Update: The beta test is over, the feature is launched.
We’re launched our new data upload page, which introduces three exciting new ways to get your data into Datawrapper.
In addition to the current options (copy & paste and CSV upload), you can now
- upload Excel & LibreOffice files directly
- connect Datawrapper charts to link-shared Google Sheets
- link Datawrapper charts to a CSV-file so that your chart will update automatically when the data changes.
1. Uploading Excel & LibreOffice spreadsheets
Until now you could only upload CSV text files, but thanks to the amazing Sheet.js library, Datawrapper can now import your Excel / OpenOffice / LibreOffice spreadsheets as well (basically every file with the extensions XLSX, XLS, ODS, CSV, TSV, TXT or DBF). If the document contains multiple sheets, you will be asked to select the one you want to import.
Note that we’re still only storing the one sheet you chose to import. So if you want to access the other sheets later, you’ll need to upload the file again.
2. Connecting to Google Sheets
In case you’re already working with Google Sheets you may be pleased to hear that you now can connect them with Datawrapper directly. To do so, you need to make sure that Link Sharing is activated for the document and then paste the Google Sheet URL into Datawrapper.

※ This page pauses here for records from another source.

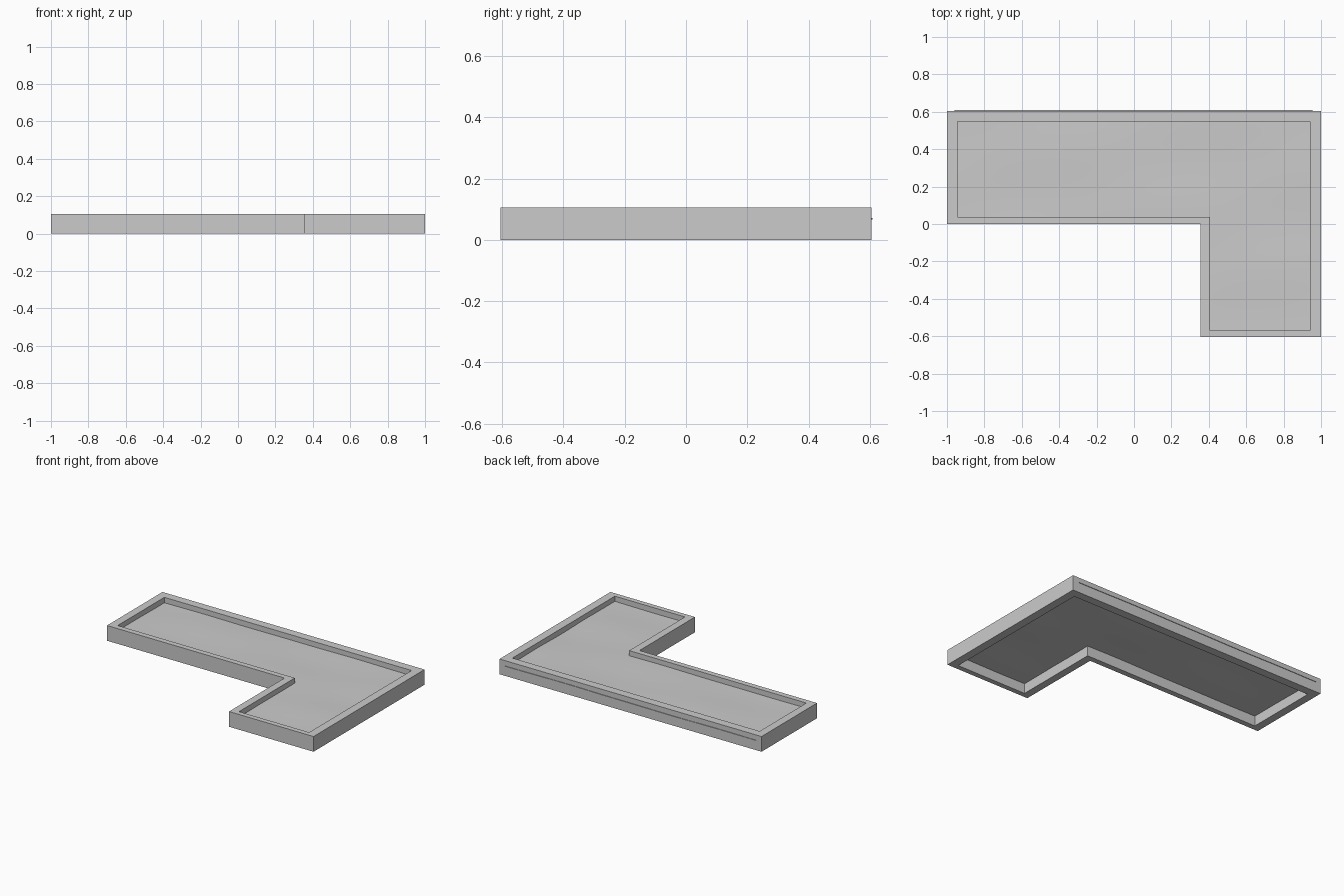
import bpy, bmesh, math

if "Cube" in bpy.data.objects:
    bpy.data.objects.remove(bpy.data.objects["Cube"])

H = 0.105        # kerb height
WATER_Z = 0.069  # resting water level


def add_object(name, bm):
    mesh = bpy.data.meshes.new(name)
    bm.to_mesh(mesh)
    bm.free()
    obj = bpy.data.objects.new(name, mesh)
    bpy.context.collection.objects.link(obj)
    return obj


def l_outline(x0, x1, xn, y0, y1, yn):
    # L outline: wide arm at the back, short leg at front right
    return [(x0, yn), (xn, yn), (xn, y0), (x1, y0), (x1, y1), (x0, y1)]


# L-shaped pool kerb, open through the middle
outer = l_outline(-1.0, 1.0, 0.355, -0.605, 0.605, 0.0)
inner = l_outline(-0.945, 0.942, 0.407, -0.57, 0.547, 0.038)
bm = bmesh.new()
ob, ot, ib, it = [[bm.verts.new((x, y, z)) for x, y in pts]
                  for pts in (outer, inner) for z in (0.0, H)]
for i in range(6):
    j = (i + 1) % 6
    bm.faces.new((ob[i], ob[j], ot[j], ot[i]))
    bm.faces.new((ot[i], ot[j], it[j], it[i]))
    bm.faces.new((it[i], it[j], ib[j], ib[i]))
    bm.faces.new((ib[i], ib[j], ob[j], ob[i]))
add_object("pool_kerb", bm)


# Gently rippled water sheet, its back edge just breaking the kerb's rear face
def spaced(a, b, n):
    return [a + (b - a) * i / n for i in range(n)]


def ripple(x, y):
    return (0.0012 * math.sin(5 * x + 9 * y) +
            0.0010 * math.sin(14 * y - 3 * x + 1.0) +
            0.0006 * math.sin(11 * x + 4 * y))


xs = spaced(-0.96, 0.385, 56) + spaced(0.385, 0.955, 24) + [0.955]
ys = spaced(-0.59, 0.02, 26) + spaced(0.02, 0.609, 26) + [0.609]
bm = bmesh.new()
grid = [[bm.verts.new((x, y, WATER_Z + ripple(x, y))) for y in ys] for x in xs]
for i in range(len(xs) - 1):
    for j in range(len(ys) - 1):
        if i < 56 and j < 26:
            continue
        face = bm.faces.new((grid[i][j], grid[i + 1][j],
                             grid[i + 1][j + 1], grid[i][j + 1]))
        face.smooth = True
bmesh.ops.delete(bm, geom=[v for v in bm.verts if not v.link_faces], context='VERTS')
add_object("water_surface", bm)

Datawrapper updates your data from your Google Sheet every time you open the chart or reload the site. You don’t need to worry that all your published charts suddenly update every time you make changes to your Google Sheet: You need to publish your chart again before the new data becomes visible.
3. Linking external CSV files
Sometimes, you do want a chart to update as soon as the data updates, for example in an election. We now offer a way to do so. Even in published charts the data will be kept up to date. That means that for every chart view, the data will be downloaded freshly from the original URL.
This can be a bit tricky, technology-wise. To make it easier, we take care of the complicated stuff for you. We decided to throw in a free data hosting service. Meaning, you just upload the CSV to e.g. your website, Github, or even Google Sheets (we explain you how in this Academy article). From there we copy it to our own server in certain intervals (every minute on the first day, then every hour the next 29 days), and your Datawrapper chart will pull the data from there:
If you don’t sweat about all these technical terms (HTTPS, CORS, and high traffic) and want to have full control; or if you need a higher update frequency, we still offer you the complicated way:
We hope that you find these changes helpful. Please do let us know if you have some feedback, via email or in the comments below!
In case you’re wondering why we aren’t just asking our users to connect Datawrapper to their Google Drive account, instead of having to enable link sharing for each document individually – here’s the answer:
When you connect a third-party application to your Drive, you’re automatically granting access to all documents you ever stored in it, even if you only wanted to import a single sheet. While this might have been the more convenient option we ultimately decided in favor of protecting our users’ privacy. ↩
Here’s the trickiness: The chart pulls the data from the CSV file that needs to be on a server that supports CORS (cross-origin resource sharing – so that Datawrapper has access to pull data from this server), has HTTPS enabled, and needs to be ready to handle high loads (because the data will be pulled from the server every single time a reader views your chart). ↩